Write out exactly the first lines of the listing, ending on the line that contains "j = (i + 1) % SIDES".

:: GIVEN ENTRIES ::
━━━━━━━━━━

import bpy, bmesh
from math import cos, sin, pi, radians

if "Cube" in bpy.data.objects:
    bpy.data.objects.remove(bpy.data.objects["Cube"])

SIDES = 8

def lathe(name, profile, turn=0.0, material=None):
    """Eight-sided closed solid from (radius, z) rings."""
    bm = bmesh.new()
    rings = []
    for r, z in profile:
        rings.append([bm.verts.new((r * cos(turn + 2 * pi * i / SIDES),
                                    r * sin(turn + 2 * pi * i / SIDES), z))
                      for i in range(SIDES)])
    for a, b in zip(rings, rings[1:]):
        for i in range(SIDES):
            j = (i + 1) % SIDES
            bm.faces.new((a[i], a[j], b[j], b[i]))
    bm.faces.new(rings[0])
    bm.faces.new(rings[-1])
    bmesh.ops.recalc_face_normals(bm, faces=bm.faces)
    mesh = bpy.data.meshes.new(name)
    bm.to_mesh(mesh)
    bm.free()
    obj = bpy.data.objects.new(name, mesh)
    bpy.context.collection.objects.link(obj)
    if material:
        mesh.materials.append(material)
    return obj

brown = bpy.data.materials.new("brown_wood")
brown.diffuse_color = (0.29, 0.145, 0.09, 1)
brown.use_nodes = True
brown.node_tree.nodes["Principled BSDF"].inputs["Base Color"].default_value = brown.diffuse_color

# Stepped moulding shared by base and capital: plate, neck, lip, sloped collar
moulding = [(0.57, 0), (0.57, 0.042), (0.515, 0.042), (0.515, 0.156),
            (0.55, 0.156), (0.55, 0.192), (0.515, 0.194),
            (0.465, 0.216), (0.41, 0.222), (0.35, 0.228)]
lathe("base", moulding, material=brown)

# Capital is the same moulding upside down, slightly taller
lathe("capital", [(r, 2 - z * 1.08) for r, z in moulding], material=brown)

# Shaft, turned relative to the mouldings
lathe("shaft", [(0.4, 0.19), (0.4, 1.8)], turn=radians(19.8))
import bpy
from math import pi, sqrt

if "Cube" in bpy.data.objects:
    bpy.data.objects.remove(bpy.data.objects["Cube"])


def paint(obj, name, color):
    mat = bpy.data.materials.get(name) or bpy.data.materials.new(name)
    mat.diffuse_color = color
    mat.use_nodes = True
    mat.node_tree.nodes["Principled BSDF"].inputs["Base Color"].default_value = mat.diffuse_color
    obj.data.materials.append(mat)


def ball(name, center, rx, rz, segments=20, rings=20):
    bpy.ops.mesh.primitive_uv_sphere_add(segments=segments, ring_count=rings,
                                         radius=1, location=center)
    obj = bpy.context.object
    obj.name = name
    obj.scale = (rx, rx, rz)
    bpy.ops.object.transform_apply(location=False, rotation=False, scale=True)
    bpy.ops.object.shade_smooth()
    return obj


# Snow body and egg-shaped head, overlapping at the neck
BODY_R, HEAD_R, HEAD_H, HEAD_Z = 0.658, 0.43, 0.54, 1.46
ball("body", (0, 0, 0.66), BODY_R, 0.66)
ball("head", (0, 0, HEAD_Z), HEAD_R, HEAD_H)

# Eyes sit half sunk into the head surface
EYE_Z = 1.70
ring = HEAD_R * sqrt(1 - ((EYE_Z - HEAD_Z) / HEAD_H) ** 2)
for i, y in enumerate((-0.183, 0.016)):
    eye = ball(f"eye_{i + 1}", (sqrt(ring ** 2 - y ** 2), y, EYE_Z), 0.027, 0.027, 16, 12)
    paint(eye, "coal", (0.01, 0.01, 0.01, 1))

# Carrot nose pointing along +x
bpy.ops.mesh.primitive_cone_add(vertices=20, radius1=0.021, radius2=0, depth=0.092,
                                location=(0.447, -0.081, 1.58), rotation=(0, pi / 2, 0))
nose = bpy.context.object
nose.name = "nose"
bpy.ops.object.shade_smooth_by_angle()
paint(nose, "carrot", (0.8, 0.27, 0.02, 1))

━━━━━━━━━━

:: SOLUTION FOR THIS EXERCISE ::
import bpy, bmesh
from math import cos, sin, pi, radians

if "Cube" in bpy.data.objects:
    bpy.data.objects.remove(bpy.data.objects["Cube"])

SIDES = 8

def lathe(name, profile, turn=0.0, material=None):
    """Eight-sided closed solid from (radius, z) rings."""
    bm = bmesh.new()
    rings = []
    for r, z in profile:
        rings.append([bm.verts.new((r * cos(turn + 2 * pi * i / SIDES),
                                    r * sin(turn + 2 * pi * i / SIDES), z))
                      for i in range(SIDES)])
    for a, b in zip(rings, rings[1:]):
        for i in range(SIDES):
            j = (i + 1) % SIDES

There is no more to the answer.